Work to complete - Every line below between the one holding "bm.faces.new(rings[-1])" and the one holding "0.545), (0.19, 0.65)])", inclusive, should be copied exactly, and no other line.

Dataset entries -
- Opening Delimiter -

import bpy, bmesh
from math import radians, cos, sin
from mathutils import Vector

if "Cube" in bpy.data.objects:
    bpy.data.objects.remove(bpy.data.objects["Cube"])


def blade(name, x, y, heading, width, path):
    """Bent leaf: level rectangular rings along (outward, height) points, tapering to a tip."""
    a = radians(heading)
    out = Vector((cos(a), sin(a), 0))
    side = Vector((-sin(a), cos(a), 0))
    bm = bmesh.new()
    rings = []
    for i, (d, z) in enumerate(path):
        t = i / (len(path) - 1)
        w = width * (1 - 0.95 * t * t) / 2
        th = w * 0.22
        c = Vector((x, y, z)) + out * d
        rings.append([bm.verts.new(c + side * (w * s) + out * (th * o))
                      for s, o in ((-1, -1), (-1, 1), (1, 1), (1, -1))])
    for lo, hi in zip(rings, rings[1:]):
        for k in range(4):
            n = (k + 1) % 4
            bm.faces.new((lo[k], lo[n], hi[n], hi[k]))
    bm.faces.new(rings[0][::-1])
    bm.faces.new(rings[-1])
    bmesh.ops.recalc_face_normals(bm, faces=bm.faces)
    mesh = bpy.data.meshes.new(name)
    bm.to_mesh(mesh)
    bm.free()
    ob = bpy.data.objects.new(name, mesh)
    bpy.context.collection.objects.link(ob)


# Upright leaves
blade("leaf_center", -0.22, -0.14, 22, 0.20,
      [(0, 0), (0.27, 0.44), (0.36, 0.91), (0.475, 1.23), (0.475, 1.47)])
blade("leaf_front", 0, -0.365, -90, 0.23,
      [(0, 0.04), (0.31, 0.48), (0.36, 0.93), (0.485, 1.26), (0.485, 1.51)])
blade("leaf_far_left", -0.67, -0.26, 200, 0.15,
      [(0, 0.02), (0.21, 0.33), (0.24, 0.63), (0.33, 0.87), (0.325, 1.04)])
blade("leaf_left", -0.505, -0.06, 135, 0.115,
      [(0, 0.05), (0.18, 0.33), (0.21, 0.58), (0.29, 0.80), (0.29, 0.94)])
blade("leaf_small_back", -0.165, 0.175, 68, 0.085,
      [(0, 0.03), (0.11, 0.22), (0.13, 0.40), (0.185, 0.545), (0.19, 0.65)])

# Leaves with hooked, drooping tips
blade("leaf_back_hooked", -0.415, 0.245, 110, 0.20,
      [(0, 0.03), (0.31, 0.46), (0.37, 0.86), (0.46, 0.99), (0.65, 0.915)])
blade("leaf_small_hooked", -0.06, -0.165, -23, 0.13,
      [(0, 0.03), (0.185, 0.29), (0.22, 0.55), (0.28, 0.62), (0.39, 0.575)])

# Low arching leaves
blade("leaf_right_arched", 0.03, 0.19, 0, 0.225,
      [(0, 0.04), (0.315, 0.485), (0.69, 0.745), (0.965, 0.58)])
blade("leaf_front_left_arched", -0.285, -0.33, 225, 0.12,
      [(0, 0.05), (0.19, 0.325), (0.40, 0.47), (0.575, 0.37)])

- Closing Delimiter -

Solution to this exercise -
    bm.faces.new(rings[-1])
    bmesh.ops.recalc_face_normals(bm, faces=bm.faces)
    mesh = bpy.data.meshes.new(name)
    bm.to_mesh(mesh)
    bm.free()
    ob = bpy.data.objects.new(name, mesh)
    bpy.context.collection.objects.link(ob)


# Upright leaves
blade("leaf_center", -0.22, -0.14, 22, 0.20,
      [(0, 0), (0.27, 0.44), (0.36, 0.91), (0.475, 1.23), (0.475, 1.47)])
blade("leaf_front", 0, -0.365, -90, 0.23,
      [(0, 0.04), (0.31, 0.48), (0.36, 0.93), (0.485, 1.26), (0.485, 1.51)])
blade("leaf_far_left", -0.67, -0.26, 200, 0.15,
      [(0, 0.02), (0.21, 0.33), (0.24, 0.63), (0.33, 0.87), (0.325, 1.04)])
blade("leaf_left", -0.505, -0.06, 135, 0.115,
      [(0, 0.05), (0.18, 0.33), (0.21, 0.58), (0.29, 0.80), (0.29, 0.94)])
blade("leaf_small_back", -0.165, 0.175, 68, 0.085,
      [(0, 0.03), (0.11, 0.22), (0.13, 0.40), (0.185, 0.545), (0.19, 0.65)])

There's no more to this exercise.